* **Material supplied**
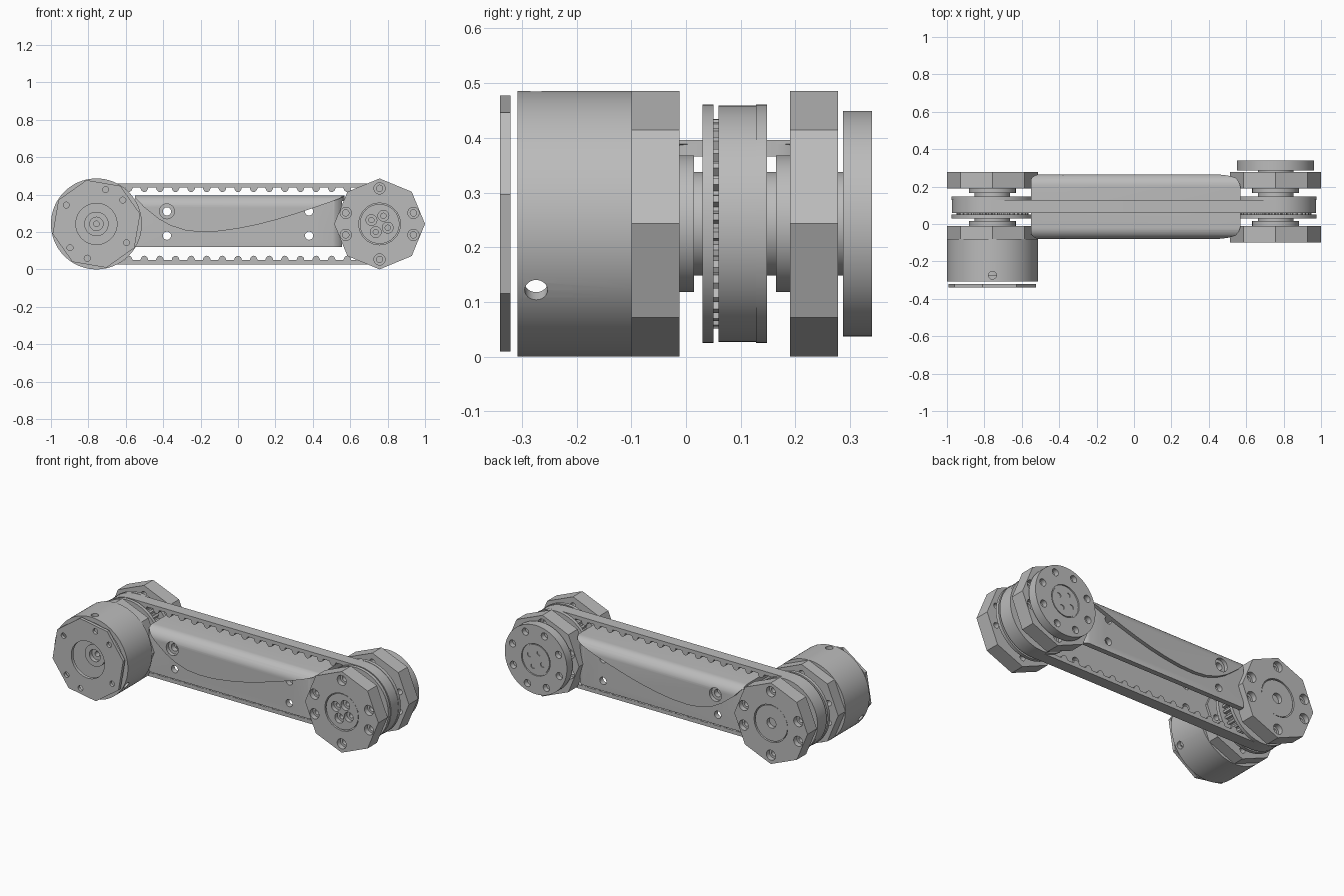
import bpy, bmesh
from math import sin, cos, pi, radians
from mathutils import Matrix

if "Cube" in bpy.data.objects:
    bpy.data.objects.remove(bpy.data.objects["Cube"])

grey = bpy.data.materials.new("machined grey")
grey.use_nodes = True
grey.diffuse_color = (0.5, 0.5, 0.5, 1)
grey.node_tree.nodes["Principled BSDF"].inputs["Base Color"].default_value = (0.5, 0.5, 0.5, 1)

CX, CZ, R = 0.757, 0.243, 0.243   # joint centre offset, axis height, housing radius


def finish(name, bm):
    bmesh.ops.recalc_face_normals(bm, faces=bm.faces)
    mesh = bpy.data.meshes.new(name)
    bm.to_mesh(mesh)
    bm.free()
    mesh.materials.append(grey)
    mesh.shade_smooth()
    mesh.set_sharp_from_angle(angle=radians(30))
    ob = bpy.data.objects.new(name, mesh)
    bpy.context.collection.objects.link(ob)
    return ob


def prism(name, pts, lo, hi, axis="y", bm=None):
    """Extrude a closed outline between lo and hi along an axis."""
    keep = bm is not None
    bm = bm or bmesh.new()
    place = {"x": lambda a, b, t: (t, a, b), "y": lambda a, b, t: (a, t, b),
             "z": lambda a, b, t: (a, b, t)}[axis]
    rings = [[bm.verts.new(place(a, b, t)) for a, b in pts] for t in (lo, hi)]
    bm.faces.new(rings[0])
    bm.faces.new(rings[1])
    n = len(pts)
    for i in range(n):
        j = (i + 1) % n
        bm.faces.new((rings[0][i], rings[0][j], rings[1][j], rings[1][i]))
    return None if keep else finish(name, bm)


def circle(x, z, r, n=48, turn=0.0):
    return [(x + r * cos(2 * pi * i / n + turn), z + r * sin(2 * pi * i / n + turn)) for i in range(n)]


def disc(name, x, y0, y1, r, n=64, turn=0.0):
    return prism(name, circle(x, CZ, r, n, turn), y0, y1)


def boolean(ob, cutter, op="DIFFERENCE"):
    """Apply a boolean and remove the cutter."""
    cutter.hide_render = True
    mod = ob.modifiers.new("cut", "BOOLEAN")
    mod.object, mod.operation, mod.solver = cutter, op, "EXACT"
    deps = bpy.context.evaluated_depsgraph_get()
    mesh = bpy.data.meshes.new_from_object(ob.evaluated_get(deps))
    ob.modifiers.clear()
    ob.data = mesh
    bpy.data.objects.remove(cutter)
    mesh.shade_smooth()
    mesh.set_sharp_from_angle(angle=radians(30))


def drill(ob, spots, r, y0, y1):
    """Cut round holes along y at the given (x, z) spots."""
    bm = bmesh.new()
    for x, z in spots:
        prism("", circle(x, z, r, 20), y0, y1, bm=bm)
    boolean(ob, finish("drill", bm))


def around(x, r, degrees):
    return [(x + r * cos(radians(d)), CZ + r * sin(radians(d))) for d in degrees]


# Octagonal joint housings with six counterbored bolt holes
bolts = (90, 270, 18, -18, 162, 198)
for side, x in (("right", -CX), ("left", CX)):
    for end, y0, y1, face in (("front", -0.10, -0.012, -0.10), ("rear", 0.19, 0.278, 0.278)):
        plate = disc(f"{side}_{end}_housing", x, y0, y1, R, 8)
        drill(plate, around(x, 0.19, bolts), 0.017, y0 - 0.1, y1 + 0.1)
        drill(plate, around(x, 0.19, bolts), 0.03, face - 0.03, face + 0.03)
        drill(plate, [(x, CZ)], 0.112, y0 - 0.1, y1 + 0.1)
        hub = disc(f"{side}_{end}_hub", x, y0 + 0.005, y1 - 0.005, 0.106)
        if (side, end) == ("left", "front"):
            four = around(x, 0.048, (65, 155, 245, 335))
            drill(hub, four, 0.014, y0 - 0.1, y1 + 0.1)
            drill(hub, four, 0.029, y0 - 0.05, y0 + 0.03)
        else:
            drill(hub, [(x, CZ)], 0.03, face - 0.03, face + 0.03)
    # Bearing steps between the housings and the pulley
    for end, y0, y1, r in (("front_collar", -0.015, 0.015, 0.125), ("front_spacer", 0.01, 0.035, 0.095),
                           ("rear_spacer", 0.14, 0.17, 0.095), ("rear_collar", 0.165, 0.195, 0.125)):
        disc(f"{side}_{end}", x, y0, y1, r)
    # Toothed pulley and its flanges
    teeth = 36
    gear = [(x + r * cos(2 * pi * (i + f) / teeth), CZ + r * sin(2 * pi * (i + f) / teeth))
            for i in range(teeth) for f, r in ((0, 0.175), (0.2, 0.192), (0.55, 0.192), (0.75, 0.175))]
    prism(f"{side}_pulley", gear, 0.045, 0.135)
    disc(f"{side}_front_flange", x, 0.03, 0.05, 0.218)
    disc(f"{side}_rear_flange", x, 0.128, 0.148, 0.218)

# Timing belt with teeth on the inside of both straight runs


def stadium(r, n=32):
    return [(s * CX + r * cos(a), CZ + r * sin(a)) for s, start in ((1, -pi / 2), (-1, pi / 2))
            for a in [start + pi * i / n for i in range(n + 1)]]


belt = prism("belt", stadium(0.216), 0.059, 0.128)
boolean(belt, prism("belt_inside", stadium(0.194), 0.0, 0.2))
bm = bmesh.new()
for side in (1, -1):
    for i in range(-8, 9):
        tooth = [(0.0835 * i + 0.021 * cos(pi * k / 8), CZ + side * (0.198 - 0.028 * sin(pi * k / 8)))
                 for k in range(9)]
        prism("", tooth, 0.06, 0.127, bm=bm)
finish("belt_teeth", bm)

# Hollow arm: a narrow core and a raised curved cover, open below and at the ends
MID = 0.0925


def arm_block(name, half, top, r):
    sect = [(MID - half, 0.12)]
    for s, start in ((-1, pi), (1, pi / 2)):
        sect += [(MID + s * (half - r) + r * cos(start - pi / 2 * i / 8),
                  top - r + r * sin(start - pi / 2 * i / 8)) for i in range(9)]
    sect.append((MID + half, 0.12))
    ob = prism(name, sect, -0.55, 0.57, "x")
    # Plan outline with rounded corners toward the left joint
    plan = [(-0.6, MID - half - 0.002), (-0.6, MID + half + 0.002)]
    for s, start in ((1, pi / 2), (-1, 0)):
        plan += [(0.49 + 0.08 * cos(start - pi / 2 * i / 8),
                  MID + s * (half - 0.078) + 0.08 * sin(start - pi / 2 * i / 8)) for i in range(9)]
    boolean(ob, prism("plan", plan, 0, 1, "z"), "INTERSECT")
    channel = [(MID - 0.118, -0.1), (MID + 0.118, -0.1), (MID + 0.118, 0.366), (MID - 0.118, 0.366)]
    boolean(ob, prism("channel", channel, -1, 1, "x"))
    return ob


core = arm_block("arm_core", 0.15, 0.394, 0.03)
drill(core, [(s * 0.38, z) for s in (-1, 1) for z in (0.18, 0.31)], 0.022, -0.5, 0.5)

cover = arm_block("arm_cover", 0.1725, 0.396, 0.06)
sweep = [(-0.56, 0.395), (-0.5, 0.33), (-0.42, 0.267), (-0.36, 0.234), (-0.28, 0.208), (-0.2, 0.2),
         (-0.1, 0.204), (0, 0.218), (0.1, 0.238), (0.2, 0.264), (0.3, 0.294), (0.4, 0.327),
         (0.5, 0.362), (0.58, 0.393), (0.58, 0.5), (-0.56, 0.5)]
boolean(cover, prism("sweep", sweep, -0.5, 0.5), "INTERSECT")
drill(cover, [(-0.38, 0.31)], 0.04, -0.5, 0.5)

# Motor can: hollow shell, radial vent holes, inner floor and shaft boss
can = disc("motor_can", -CX, -0.308, -0.08, R, 96)
drill_depth = disc("hollow", -CX, -0.4, -0.22, 0.215, 96)
boolean(can, drill_depth)
for deg in (90, -30, 210):
    bm = bmesh.new()
    spin = Matrix.Rotation(radians(90 - deg), 4, "Y")
    prism("", circle(0, -0.274, 0.021, 24), 0.15, 0.3, "z", bm)
    bmesh.ops.transform(bm, verts=bm.verts, matrix=Matrix.Translation((-CX, 0, CZ)) @ spin)
    boolean(can, finish("vent", bm))
boss = disc("motor_boss", -CX, -0.275, -0.215, 0.065)
drill(boss, [(-CX, CZ)], 0.036, -0.4, -0.25)
drill(boss, [(-CX, CZ)], 0.015, -0.4, -0.1)

# Octagonal motor cap
cap = disc("motor_cap", -CX, -0.34, -0.321, 0.24, 8, radians(12.8))
drill(cap, around(-CX, 0.19, (75, 42, 148, 255, 222, 328)), 0.016, -0.5, -0.2)
boolean(cap, disc("bore", -CX, -0.5, -0.2, 0.11))

# Output disc on the rear of the left joint
disc("output_boss", CX, 0.27, 0.295, 0.095)
output = disc("output_disc", CX, 0.287, 0.34, 0.206, 96)
boolean(output, disc("recess", CX, 0.332, 0.4, 0.095))
drill(output, around(CX, 0.165, [45 * i + 20 for i in range(8)]), 0.021, 0.31, 0.4)
insert = disc("output_insert", CX, 0.325, 0.337, 0.088)
drill(insert, around(CX, 0.048, (25, 115, 205, 295)), 0.015, 0.2, 0.4)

* **Exercise description**
Since only lines holding the word "start" matter, count them in the data above and report the number alone.

* **Your solution**
8